Sen. Chris Murphy Proposes Sweeping Gun Background Checks To Strike 'Fear' Into GOP

The Connecticut Democrat acknowledges his bill's slim chances, but wants to rekindle the gun control debate.

WASHINGTON ― Sen. Chris Murphy (D-Conn.) plans to introduce sweeping legislation Wednesday to strengthen background checks on gun purchases, a measure intended to expand verifications for the sale or transfer of all firearms by private sellers.

The bill has slim chances in the Republican-controlled Congress, which Murphy readily acknowledged. But he argued that the legislation is important nevertheless for gun control advocates to have something to rally around ahead of the 2018 midterm elections.

“The political movement around anti-gun violence is getting stronger, month by month, year by year,” Murphy told HuffPost. “The tragic reality is every time one of these [mass] shootings happen, more people sign up to be activists, donate to candidates, and run this up the priority list of the issues they care at the ballot box.”

Murphy’s legislation would require anyone who buys a gun to pass a criminal background check, making it harder for convicted lawbreakers to get weapons. A study released in January found that nearly one-fourth of gun owners bought a firearm in the previous two years without a background check.

Support is widespread for such restrictions among gun owners and the general public.

But Republicans and the powerful gun lobby, the National Rifle Association, have opposed efforts to expand gun background checks, arguing such laws wouldn’t hinder criminals from obtaining guns.

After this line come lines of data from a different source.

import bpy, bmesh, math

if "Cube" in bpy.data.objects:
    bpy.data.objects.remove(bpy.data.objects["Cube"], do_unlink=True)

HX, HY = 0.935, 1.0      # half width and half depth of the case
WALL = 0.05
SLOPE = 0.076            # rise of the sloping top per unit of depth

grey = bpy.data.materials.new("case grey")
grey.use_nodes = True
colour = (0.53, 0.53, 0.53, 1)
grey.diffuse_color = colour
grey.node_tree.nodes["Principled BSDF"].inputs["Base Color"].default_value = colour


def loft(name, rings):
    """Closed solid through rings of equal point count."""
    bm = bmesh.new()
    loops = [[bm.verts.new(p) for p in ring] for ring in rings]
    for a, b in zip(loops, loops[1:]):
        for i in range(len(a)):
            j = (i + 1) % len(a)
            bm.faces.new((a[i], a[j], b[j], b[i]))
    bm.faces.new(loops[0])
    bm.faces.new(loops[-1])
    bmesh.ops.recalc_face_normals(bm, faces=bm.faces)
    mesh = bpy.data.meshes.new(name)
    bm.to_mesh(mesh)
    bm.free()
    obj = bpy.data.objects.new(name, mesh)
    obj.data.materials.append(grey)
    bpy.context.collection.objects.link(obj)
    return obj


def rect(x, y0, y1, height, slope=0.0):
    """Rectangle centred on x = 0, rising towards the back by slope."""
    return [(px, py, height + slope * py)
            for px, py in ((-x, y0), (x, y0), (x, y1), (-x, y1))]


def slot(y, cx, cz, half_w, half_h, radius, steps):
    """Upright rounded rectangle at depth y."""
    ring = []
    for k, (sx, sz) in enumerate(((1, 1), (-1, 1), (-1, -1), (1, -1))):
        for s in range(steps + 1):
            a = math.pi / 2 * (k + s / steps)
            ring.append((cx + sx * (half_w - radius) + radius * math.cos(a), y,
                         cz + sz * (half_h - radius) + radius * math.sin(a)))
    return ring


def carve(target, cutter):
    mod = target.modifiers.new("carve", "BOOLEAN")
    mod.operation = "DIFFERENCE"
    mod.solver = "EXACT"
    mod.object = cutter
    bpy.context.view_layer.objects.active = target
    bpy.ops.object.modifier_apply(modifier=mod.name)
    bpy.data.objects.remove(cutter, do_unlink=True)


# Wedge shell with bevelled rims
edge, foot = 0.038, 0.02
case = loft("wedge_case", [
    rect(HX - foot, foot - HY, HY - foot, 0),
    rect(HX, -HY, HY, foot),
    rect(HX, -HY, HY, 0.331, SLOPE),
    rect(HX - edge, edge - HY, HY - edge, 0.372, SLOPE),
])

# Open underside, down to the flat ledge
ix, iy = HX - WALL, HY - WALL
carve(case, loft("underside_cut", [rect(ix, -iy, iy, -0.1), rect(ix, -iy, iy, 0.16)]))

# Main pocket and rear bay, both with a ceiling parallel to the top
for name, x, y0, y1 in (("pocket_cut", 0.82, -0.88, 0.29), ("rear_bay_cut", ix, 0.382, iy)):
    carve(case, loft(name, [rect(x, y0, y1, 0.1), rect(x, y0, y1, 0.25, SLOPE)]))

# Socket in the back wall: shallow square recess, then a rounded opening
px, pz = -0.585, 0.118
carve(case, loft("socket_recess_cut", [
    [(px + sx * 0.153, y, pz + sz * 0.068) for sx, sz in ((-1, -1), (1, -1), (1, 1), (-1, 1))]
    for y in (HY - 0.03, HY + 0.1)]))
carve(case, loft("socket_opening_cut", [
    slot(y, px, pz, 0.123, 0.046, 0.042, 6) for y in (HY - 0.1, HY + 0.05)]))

They also point to cases like this month’s mass shooting in Las Vegas, where the shooter cleared all requirements when he purchased firearms at two Nevada gun shops. 

The vast majority of Republicans don’t fear the electoral consequences of being wrong on this issue Sen. Chris Murphy (D-Conn.)

Still, Murphy said he hopes his bill will be something Democrats can use as a campaign issue. He’s also advocating for states to put referendums for universal background checks on their 2018 ballots.

“The vast majority of Republicans don’t fear the electoral consequences of being wrong on this issue,” Murphy said. 

Murphy has pressed the gun control issue since the 2012 mass shooting at Sandy Hook Elementary School in his home state. He accused Republican colleagues of a “kind of sick complicity” for failing to pass meaningful gun reform, even after 20 children and six educators were shot to death at the school by a lone gunman who then killed himself.

“It is positively infuriating that my colleagues in Congress are so afraid of the gun industry that they pretend there aren’t public policy responses to this epidemic,” Murphy said at the time. 

Democrats have often floated stronger background checks as a way to combat gun violence. Following the Las Vegas shooting, however, the focus in Congress shifted from background checks to bump stocks, devices that make semi-automatic weapons function like machine guns. Bump stocks helped Las Vegas shooter Stephen Paddock kill 58 people in a short time frame. Many lawmakers, as well as the NRA, expressed initial support for tighter restrictions on bump stocks.

Nearly a month since the shooting, however, momentum for legislation doing so appears to have stalled. The Trump administration has also not said whether they plan to direct the Bureau of Alcohol, Tobacco, Firearms and Explosives to ban the bump stocks, as some have pushed for. 

Murphy said he wants to rekindle the conversation around gun control because the NRA was using the bump stock issue to “take the eye off the ball” of background checks.

“The gun lobby wants you to only be able to talk about gun laws that would have addressed the last high-profile shooting,” he told HuffPost. “They do that because they want us to take the eye off the ball of background checks. They know this would be the most meaningful change, and they don’t want us to talk about this because they know that ultimately this will make the biggest difference.”